[Stored data]
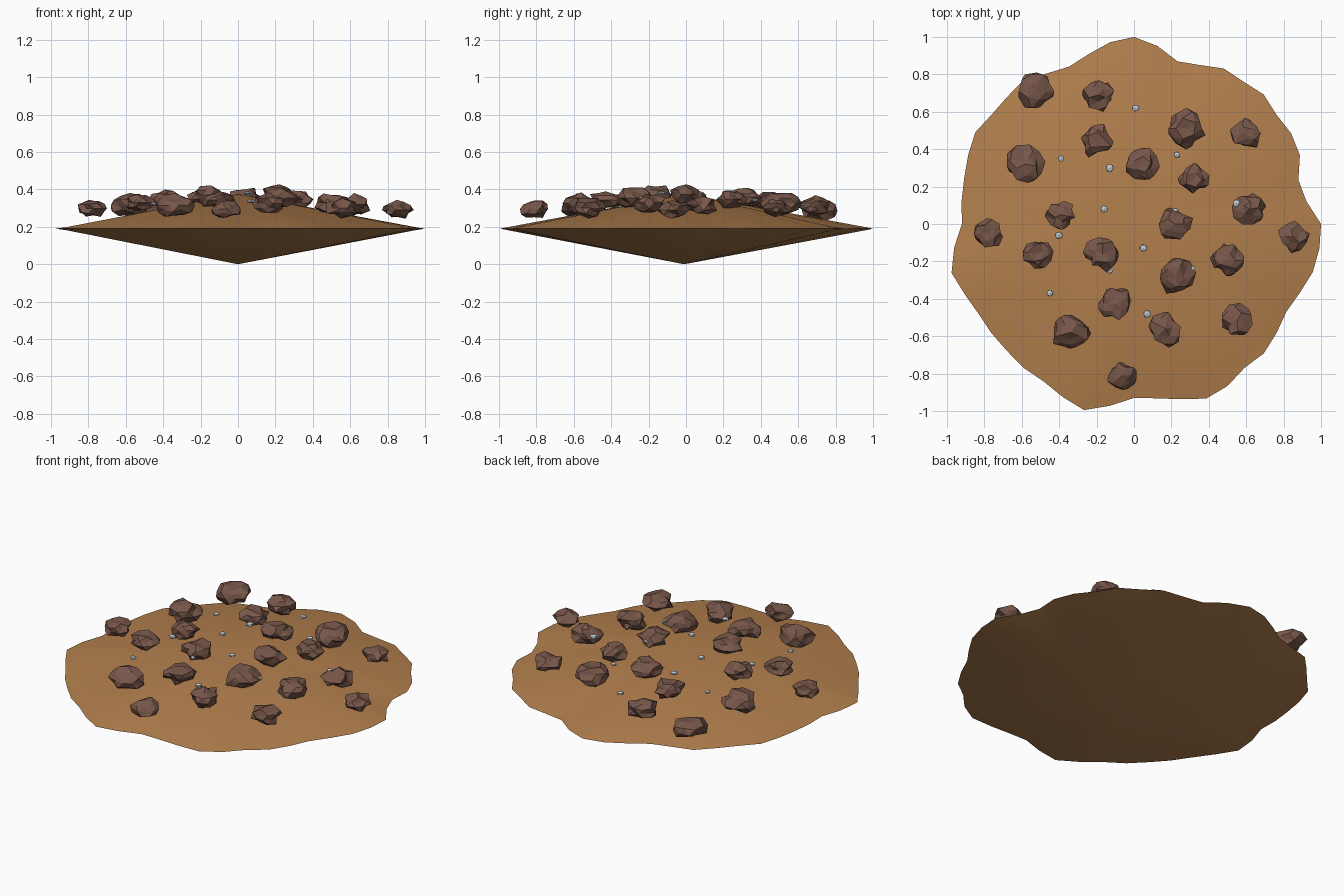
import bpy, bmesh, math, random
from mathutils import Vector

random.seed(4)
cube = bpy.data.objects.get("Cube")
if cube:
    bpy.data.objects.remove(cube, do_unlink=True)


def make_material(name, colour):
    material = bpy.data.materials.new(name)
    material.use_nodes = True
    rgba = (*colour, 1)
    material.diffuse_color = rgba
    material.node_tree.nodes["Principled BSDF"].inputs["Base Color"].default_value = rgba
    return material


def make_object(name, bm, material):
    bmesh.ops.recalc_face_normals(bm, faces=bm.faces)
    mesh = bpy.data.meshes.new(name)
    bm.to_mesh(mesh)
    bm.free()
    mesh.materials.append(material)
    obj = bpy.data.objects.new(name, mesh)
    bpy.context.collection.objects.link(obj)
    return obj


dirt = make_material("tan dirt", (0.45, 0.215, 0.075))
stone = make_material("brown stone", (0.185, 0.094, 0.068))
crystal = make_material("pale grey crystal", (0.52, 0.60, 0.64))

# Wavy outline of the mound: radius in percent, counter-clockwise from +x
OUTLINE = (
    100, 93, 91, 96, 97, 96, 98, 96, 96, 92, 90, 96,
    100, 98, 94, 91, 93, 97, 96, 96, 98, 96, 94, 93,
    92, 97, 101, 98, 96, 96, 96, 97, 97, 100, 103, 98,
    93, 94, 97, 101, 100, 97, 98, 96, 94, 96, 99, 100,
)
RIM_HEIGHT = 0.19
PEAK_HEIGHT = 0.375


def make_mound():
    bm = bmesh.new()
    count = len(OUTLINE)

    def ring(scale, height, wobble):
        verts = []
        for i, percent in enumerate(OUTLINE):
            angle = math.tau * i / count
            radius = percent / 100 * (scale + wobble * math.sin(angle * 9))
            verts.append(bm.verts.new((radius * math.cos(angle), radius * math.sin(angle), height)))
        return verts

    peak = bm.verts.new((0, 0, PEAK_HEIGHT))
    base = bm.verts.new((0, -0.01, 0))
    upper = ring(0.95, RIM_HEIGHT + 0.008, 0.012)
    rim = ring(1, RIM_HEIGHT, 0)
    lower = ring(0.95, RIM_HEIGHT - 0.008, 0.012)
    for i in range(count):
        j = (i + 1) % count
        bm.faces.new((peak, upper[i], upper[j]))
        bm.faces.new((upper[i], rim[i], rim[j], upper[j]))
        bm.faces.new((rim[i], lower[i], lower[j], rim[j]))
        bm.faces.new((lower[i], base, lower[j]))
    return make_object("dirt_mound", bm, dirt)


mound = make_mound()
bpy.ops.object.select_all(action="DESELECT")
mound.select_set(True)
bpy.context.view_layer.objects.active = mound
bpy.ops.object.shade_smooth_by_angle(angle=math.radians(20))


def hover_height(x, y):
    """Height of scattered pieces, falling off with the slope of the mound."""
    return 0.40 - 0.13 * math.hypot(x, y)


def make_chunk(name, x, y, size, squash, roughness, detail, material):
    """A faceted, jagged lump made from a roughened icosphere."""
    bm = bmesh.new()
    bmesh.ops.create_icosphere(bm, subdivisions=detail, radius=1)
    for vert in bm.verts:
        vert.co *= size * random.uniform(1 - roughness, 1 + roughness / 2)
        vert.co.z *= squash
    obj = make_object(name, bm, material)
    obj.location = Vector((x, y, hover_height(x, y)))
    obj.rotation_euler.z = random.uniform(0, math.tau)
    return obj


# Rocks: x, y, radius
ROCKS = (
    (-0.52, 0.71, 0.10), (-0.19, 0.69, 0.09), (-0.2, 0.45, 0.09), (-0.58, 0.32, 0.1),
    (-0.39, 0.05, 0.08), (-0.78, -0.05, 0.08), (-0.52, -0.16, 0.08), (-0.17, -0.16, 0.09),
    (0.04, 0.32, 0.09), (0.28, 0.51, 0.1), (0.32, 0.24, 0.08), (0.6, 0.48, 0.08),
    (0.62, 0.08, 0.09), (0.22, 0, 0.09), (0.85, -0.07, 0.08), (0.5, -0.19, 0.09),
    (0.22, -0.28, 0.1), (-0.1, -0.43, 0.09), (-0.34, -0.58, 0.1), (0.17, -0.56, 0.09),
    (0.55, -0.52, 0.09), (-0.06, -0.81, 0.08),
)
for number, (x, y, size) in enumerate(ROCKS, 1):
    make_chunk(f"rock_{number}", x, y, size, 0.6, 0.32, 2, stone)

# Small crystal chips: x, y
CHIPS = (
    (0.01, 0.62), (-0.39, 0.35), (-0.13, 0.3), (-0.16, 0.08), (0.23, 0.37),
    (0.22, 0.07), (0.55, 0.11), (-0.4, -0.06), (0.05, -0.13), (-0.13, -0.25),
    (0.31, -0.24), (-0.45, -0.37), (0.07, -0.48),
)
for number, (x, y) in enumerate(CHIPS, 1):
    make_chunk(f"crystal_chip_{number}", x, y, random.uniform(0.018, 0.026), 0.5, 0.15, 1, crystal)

• [Directions]
Once the pictures are removed, return the entries exactly as they stand.

• [Solution below]
import bpy, bmesh, math, random
from mathutils import Vector

random.seed(4)
cube = bpy.data.objects.get("Cube")
if cube:
    bpy.data.objects.remove(cube, do_unlink=True)


def make_material(name, colour):
    material = bpy.data.materials.new(name)
    material.use_nodes = True
    rgba = (*colour, 1)
    material.diffuse_color = rgba
    material.node_tree.nodes["Principled BSDF"].inputs["Base Color"].default_value = rgba
    return material


def make_object(name, bm, material):
    bmesh.ops.recalc_face_normals(bm, faces=bm.faces)
    mesh = bpy.data.meshes.new(name)
    bm.to_mesh(mesh)
    bm.free()
    mesh.materials.append(material)
    obj = bpy.data.objects.new(name, mesh)
    bpy.context.collection.objects.link(obj)
    return obj


dirt = make_material("tan dirt", (0.45, 0.215, 0.075))
stone = make_material("brown stone", (0.185, 0.094, 0.068))
crystal = make_material("pale grey crystal", (0.52, 0.60, 0.64))

# Wavy outline of the mound: radius in percent, counter-clockwise from +x
OUTLINE = (
    100, 93, 91, 96, 97, 96, 98, 96, 96, 92, 90, 96,
    100, 98, 94, 91, 93, 97, 96, 96, 98, 96, 94, 93,
    92, 97, 101, 98, 96, 96, 96, 97, 97, 100, 103, 98,
    93, 94, 97, 101, 100, 97, 98, 96, 94, 96, 99, 100,
)
RIM_HEIGHT = 0.19
PEAK_HEIGHT = 0.375


def make_mound():
    bm = bmesh.new()
    count = len(OUTLINE)

    def ring(scale, height, wobble):
        verts = []
        for i, percent in enumerate(OUTLINE):
            angle = math.tau * i / count
            radius = percent / 100 * (scale + wobble * math.sin(angle * 9))
            verts.append(bm.verts.new((radius * math.cos(angle), radius * math.sin(angle), height)))
        return verts

    peak = bm.verts.new((0, 0, PEAK_HEIGHT))
    base = bm.verts.new((0, -0.01, 0))
    upper = ring(0.95, RIM_HEIGHT + 0.008, 0.012)
    rim = ring(1, RIM_HEIGHT, 0)
    lower = ring(0.95, RIM_HEIGHT - 0.008, 0.012)
    for i in range(count):
        j = (i + 1) % count
        bm.faces.new((peak, upper[i], upper[j]))
        bm.faces.new((upper[i], rim[i], rim[j], upper[j]))
        bm.faces.new((rim[i], lower[i], lower[j], rim[j]))
        bm.faces.new((lower[i], base, lower[j]))
    return make_object("dirt_mound", bm, dirt)


mound = make_mound()
bpy.ops.object.select_all(action="DESELECT")
mound.select_set(True)
bpy.context.view_layer.objects.active = mound
bpy.ops.object.shade_smooth_by_angle(angle=math.radians(20))


def hover_height(x, y):
    """Height of scattered pieces, falling off with the slope of the mound."""
    return 0.40 - 0.13 * math.hypot(x, y)


def make_chunk(name, x, y, size, squash, roughness, detail, material):
    """A faceted, jagged lump made from a roughened icosphere."""
    bm = bmesh.new()
    bmesh.ops.create_icosphere(bm, subdivisions=detail, radius=1)
    for vert in bm.verts:
        vert.co *= size * random.uniform(1 - roughness, 1 + roughness / 2)
        vert.co.z *= squash
    obj = make_object(name, bm, material)
    obj.location = Vector((x, y, hover_height(x, y)))
    obj.rotation_euler.z = random.uniform(0, math.tau)
    return obj


# Rocks: x, y, radius
ROCKS = (
    (-0.52, 0.71, 0.10), (-0.19, 0.69, 0.09), (-0.2, 0.45, 0.09), (-0.58, 0.32, 0.1),
    (-0.39, 0.05, 0.08), (-0.78, -0.05, 0.08), (-0.52, -0.16, 0.08), (-0.17, -0.16, 0.09),
    (0.04, 0.32, 0.09), (0.28, 0.51, 0.1), (0.32, 0.24, 0.08), (0.6, 0.48, 0.08),
    (0.62, 0.08, 0.09), (0.22, 0, 0.09), (0.85, -0.07, 0.08), (0.5, -0.19, 0.09),
    (0.22, -0.28, 0.1), (-0.1, -0.43, 0.09), (-0.34, -0.58, 0.1), (0.17, -0.56, 0.09),
    (0.55, -0.52, 0.09), (-0.06, -0.81, 0.08),
)
for number, (x, y, size) in enumerate(ROCKS, 1):
    make_chunk(f"rock_{number}", x, y, size, 0.6, 0.32, 2, stone)

# Small crystal chips: x, y
CHIPS = (
    (0.01, 0.62), (-0.39, 0.35), (-0.13, 0.3), (-0.16, 0.08), (0.23, 0.37),
    (0.22, 0.07), (0.55, 0.11), (-0.4, -0.06), (0.05, -0.13), (-0.13, -0.25),
    (0.31, -0.24), (-0.45, -0.37), (0.07, -0.48),
)
for number, (x, y) in enumerate(CHIPS, 1):
    make_chunk(f"crystal_chip_{number}", x, y, random.uniform(0.018, 0.026), 0.5, 0.15, 1, crystal)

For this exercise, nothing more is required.